→ Listed records:
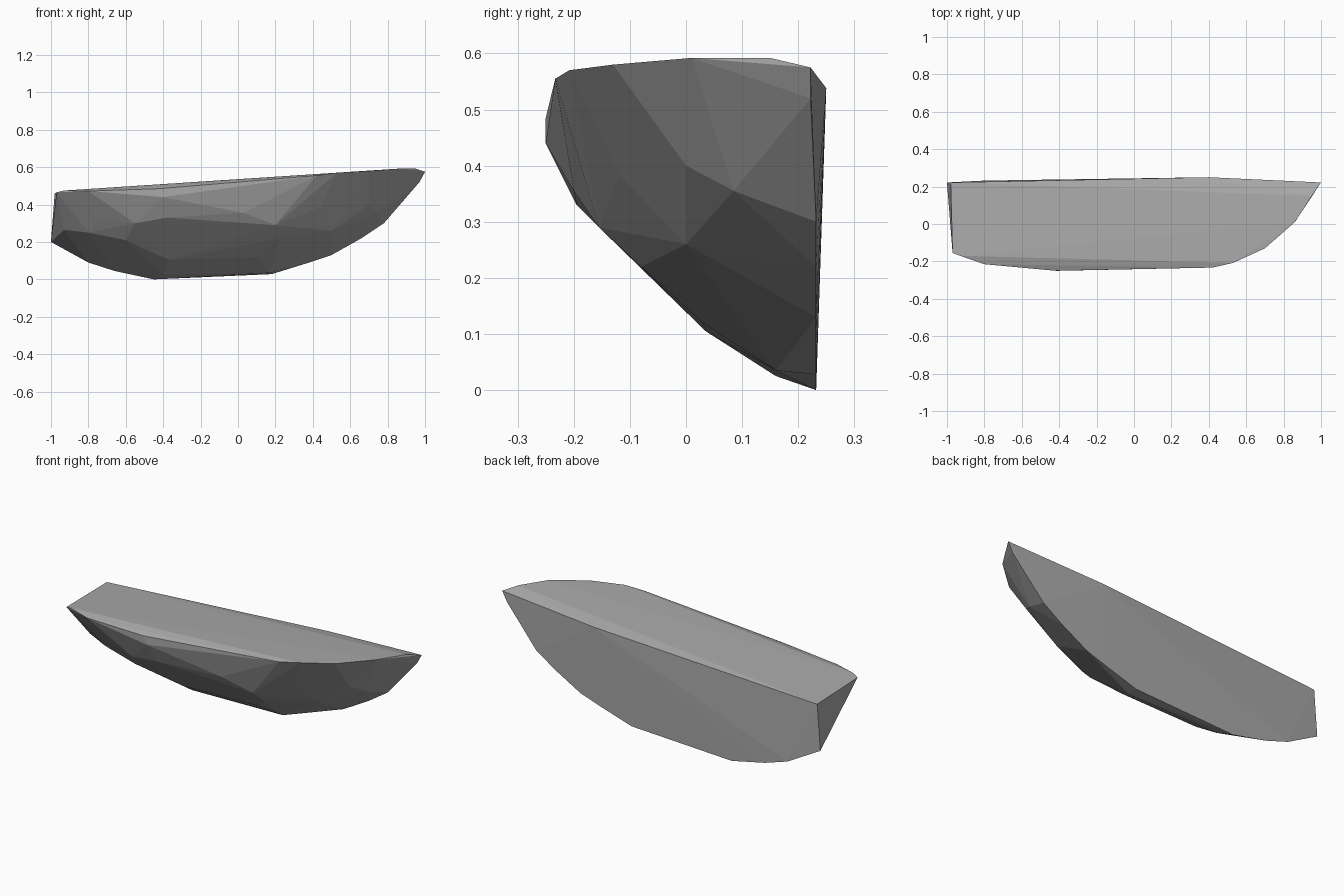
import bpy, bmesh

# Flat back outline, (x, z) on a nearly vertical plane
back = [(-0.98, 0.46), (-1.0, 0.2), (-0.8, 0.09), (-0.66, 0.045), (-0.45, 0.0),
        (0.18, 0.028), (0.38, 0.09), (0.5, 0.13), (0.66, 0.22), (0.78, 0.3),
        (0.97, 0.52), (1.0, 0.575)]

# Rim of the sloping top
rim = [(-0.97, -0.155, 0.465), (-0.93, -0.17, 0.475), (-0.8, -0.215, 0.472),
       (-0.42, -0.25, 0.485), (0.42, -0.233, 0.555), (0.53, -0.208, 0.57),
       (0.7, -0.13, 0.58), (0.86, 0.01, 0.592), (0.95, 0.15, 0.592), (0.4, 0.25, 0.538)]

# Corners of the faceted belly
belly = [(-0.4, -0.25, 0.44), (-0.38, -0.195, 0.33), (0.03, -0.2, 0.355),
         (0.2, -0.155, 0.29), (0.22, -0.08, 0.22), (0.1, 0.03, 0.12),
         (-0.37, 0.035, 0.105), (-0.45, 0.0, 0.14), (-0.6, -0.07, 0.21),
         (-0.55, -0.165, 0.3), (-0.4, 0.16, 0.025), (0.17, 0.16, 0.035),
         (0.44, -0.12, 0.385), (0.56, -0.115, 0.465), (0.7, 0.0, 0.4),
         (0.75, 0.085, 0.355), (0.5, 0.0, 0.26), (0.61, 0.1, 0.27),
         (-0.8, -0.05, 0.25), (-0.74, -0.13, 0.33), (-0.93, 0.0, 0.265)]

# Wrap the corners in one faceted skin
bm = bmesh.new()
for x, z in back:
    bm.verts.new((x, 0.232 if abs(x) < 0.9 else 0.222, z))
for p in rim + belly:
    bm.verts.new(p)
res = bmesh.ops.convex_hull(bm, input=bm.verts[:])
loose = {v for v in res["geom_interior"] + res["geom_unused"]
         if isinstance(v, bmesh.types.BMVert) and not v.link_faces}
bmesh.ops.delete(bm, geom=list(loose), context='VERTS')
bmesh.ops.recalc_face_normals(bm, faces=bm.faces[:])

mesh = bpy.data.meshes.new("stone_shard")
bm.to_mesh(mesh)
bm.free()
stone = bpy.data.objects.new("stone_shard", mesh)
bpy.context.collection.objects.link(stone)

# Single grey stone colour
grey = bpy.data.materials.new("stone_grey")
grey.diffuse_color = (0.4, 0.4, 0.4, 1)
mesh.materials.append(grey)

→ What you are asked to do:
Exactly and only the lines from the line containing "(-0.8, -0.05, 0.25), (-0.74, -0.13, 0.33), (-0.93, 0.0, 0.265)]" through the last line of the entries should be copied, both ends included.

→ Response area:
         (-0.8, -0.05, 0.25), (-0.74, -0.13, 0.33), (-0.93, 0.0, 0.265)]

# Wrap the corners in one faceted skin
bm = bmesh.new()
for x, z in back:
    bm.verts.new((x, 0.232 if abs(x) < 0.9 else 0.222, z))
for p in rim + belly:
    bm.verts.new(p)
res = bmesh.ops.convex_hull(bm, input=bm.verts[:])
loose = {v for v in res["geom_interior"] + res["geom_unused"]
         if isinstance(v, bmesh.types.BMVert) and not v.link_faces}
bmesh.ops.delete(bm, geom=list(loose), context='VERTS')
bmesh.ops.recalc_face_normals(bm, faces=bm.faces[:])

mesh = bpy.data.meshes.new("stone_shard")
bm.to_mesh(mesh)
bm.free()
stone = bpy.data.objects.new("stone_shard", mesh)
bpy.context.collection.objects.link(stone)

# Single grey stone colour
grey = bpy.data.materials.new("stone_grey")
grey.diffuse_color = (0.4, 0.4, 0.4, 1)
mesh.materials.append(grey)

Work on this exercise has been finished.